# YOUR INSTRUCTIONS:
Which lines in the records below contain the word "append"? Return each of them.

Dataset entries
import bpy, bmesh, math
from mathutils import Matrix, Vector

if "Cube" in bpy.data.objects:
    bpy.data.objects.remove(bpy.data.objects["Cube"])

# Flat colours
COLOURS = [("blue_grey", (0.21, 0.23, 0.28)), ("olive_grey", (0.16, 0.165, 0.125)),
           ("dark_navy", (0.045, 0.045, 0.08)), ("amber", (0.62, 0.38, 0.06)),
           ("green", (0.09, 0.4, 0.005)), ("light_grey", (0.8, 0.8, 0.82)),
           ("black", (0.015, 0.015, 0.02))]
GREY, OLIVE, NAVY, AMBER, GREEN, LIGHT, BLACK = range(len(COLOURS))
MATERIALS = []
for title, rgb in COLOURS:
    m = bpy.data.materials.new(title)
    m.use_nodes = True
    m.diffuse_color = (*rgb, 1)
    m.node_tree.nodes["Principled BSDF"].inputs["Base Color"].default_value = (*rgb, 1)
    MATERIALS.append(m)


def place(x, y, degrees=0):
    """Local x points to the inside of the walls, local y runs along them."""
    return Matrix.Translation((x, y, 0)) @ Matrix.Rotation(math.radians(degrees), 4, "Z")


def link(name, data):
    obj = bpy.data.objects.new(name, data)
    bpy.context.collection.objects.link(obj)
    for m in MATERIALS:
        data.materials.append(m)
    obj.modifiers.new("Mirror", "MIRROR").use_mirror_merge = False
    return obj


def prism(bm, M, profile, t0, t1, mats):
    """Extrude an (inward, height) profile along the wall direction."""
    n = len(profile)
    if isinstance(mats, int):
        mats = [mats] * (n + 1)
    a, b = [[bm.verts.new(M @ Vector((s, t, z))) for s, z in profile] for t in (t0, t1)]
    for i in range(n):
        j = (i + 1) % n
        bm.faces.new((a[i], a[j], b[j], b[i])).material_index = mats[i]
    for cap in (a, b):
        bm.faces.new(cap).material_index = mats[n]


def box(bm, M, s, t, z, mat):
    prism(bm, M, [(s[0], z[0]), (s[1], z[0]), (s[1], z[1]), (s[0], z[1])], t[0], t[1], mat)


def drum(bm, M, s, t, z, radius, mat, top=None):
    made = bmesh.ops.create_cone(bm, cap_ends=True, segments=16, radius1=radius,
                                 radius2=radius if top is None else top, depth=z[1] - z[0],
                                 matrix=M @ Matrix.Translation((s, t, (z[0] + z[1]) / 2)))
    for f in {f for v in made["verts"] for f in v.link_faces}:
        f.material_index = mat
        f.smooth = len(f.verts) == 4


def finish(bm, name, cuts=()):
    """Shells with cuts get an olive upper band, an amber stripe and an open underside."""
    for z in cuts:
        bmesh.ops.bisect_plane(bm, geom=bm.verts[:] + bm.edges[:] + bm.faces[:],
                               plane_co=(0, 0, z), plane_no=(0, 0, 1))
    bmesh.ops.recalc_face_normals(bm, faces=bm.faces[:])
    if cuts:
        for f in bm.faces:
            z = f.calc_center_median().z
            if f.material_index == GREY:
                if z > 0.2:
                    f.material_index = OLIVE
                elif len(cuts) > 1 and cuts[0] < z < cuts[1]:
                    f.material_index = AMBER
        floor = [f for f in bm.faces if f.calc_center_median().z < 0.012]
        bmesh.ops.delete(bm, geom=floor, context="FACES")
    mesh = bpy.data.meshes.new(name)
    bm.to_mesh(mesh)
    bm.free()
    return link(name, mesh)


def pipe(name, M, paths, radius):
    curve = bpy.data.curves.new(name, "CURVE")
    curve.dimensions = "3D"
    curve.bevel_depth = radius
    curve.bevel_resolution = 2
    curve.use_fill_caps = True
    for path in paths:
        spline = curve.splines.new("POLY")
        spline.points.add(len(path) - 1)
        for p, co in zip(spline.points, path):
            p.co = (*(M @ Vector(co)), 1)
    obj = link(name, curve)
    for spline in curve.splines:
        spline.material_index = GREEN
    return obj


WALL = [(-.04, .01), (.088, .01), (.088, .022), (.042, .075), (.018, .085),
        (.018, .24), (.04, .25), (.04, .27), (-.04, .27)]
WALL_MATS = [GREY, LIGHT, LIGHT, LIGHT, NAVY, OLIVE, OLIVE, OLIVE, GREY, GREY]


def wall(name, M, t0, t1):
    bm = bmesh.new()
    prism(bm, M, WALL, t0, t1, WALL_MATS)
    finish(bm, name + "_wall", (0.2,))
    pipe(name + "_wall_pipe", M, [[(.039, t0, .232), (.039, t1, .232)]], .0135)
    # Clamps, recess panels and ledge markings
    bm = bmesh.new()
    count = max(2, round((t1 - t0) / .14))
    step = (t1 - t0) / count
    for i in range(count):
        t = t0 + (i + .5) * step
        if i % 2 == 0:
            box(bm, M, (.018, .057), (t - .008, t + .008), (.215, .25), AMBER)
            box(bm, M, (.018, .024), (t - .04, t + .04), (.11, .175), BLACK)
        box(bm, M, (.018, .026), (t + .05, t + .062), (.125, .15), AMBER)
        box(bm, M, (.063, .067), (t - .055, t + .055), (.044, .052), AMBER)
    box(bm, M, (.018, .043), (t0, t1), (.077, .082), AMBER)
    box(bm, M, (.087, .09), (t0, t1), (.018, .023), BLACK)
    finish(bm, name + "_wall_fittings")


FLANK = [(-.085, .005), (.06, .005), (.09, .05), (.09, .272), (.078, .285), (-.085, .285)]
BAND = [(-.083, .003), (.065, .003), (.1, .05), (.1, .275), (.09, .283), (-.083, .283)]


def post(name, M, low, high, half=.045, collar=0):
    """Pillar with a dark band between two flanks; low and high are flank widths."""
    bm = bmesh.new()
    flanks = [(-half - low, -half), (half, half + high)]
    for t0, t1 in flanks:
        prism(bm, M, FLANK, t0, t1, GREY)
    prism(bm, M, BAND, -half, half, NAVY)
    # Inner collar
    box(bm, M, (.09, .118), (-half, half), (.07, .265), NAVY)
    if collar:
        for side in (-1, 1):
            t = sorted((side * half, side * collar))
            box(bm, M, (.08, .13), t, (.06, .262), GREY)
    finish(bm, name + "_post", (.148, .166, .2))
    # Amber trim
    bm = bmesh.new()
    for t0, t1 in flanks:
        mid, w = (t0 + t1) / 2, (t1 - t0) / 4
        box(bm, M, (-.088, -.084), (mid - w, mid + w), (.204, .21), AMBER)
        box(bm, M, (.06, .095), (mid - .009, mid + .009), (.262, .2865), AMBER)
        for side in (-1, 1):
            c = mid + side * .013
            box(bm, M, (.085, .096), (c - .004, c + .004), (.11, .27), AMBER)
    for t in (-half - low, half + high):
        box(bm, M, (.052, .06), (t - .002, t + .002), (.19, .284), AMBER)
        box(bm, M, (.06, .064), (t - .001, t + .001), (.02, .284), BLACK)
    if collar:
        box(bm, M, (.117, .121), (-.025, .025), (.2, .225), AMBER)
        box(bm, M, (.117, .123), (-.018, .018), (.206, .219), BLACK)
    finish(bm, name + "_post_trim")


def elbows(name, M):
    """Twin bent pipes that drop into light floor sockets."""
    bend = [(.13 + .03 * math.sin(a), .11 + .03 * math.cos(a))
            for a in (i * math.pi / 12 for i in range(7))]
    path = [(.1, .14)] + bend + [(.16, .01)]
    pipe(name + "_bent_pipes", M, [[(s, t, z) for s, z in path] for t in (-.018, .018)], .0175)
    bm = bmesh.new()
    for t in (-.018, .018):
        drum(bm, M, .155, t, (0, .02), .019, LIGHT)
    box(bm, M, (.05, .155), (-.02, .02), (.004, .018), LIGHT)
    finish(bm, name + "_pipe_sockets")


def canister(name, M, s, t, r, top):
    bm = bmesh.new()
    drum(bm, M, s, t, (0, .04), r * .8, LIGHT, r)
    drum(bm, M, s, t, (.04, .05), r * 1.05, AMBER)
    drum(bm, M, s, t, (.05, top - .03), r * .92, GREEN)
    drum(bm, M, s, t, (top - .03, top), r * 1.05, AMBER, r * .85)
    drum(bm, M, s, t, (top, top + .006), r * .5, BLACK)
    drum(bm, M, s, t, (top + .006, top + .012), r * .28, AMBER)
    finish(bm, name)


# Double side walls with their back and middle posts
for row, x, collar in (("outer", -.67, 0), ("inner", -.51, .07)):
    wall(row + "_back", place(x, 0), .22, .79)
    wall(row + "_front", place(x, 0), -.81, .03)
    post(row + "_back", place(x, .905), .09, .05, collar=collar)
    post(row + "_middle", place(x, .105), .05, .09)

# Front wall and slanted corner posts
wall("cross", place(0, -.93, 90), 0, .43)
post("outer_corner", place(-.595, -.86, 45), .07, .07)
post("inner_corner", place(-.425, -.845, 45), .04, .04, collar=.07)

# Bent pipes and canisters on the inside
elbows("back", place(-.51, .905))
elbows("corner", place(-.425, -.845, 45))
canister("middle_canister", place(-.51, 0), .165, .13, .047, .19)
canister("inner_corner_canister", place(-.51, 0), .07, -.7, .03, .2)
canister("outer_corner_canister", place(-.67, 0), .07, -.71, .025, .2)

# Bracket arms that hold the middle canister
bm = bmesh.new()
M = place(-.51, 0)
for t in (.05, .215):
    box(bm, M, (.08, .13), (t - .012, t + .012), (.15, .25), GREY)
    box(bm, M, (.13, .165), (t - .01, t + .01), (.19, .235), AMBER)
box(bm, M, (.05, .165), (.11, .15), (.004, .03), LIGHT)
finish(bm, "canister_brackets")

# RESPONSE BELOW:
    MATERIALS.append(m)
        data.materials.append(m)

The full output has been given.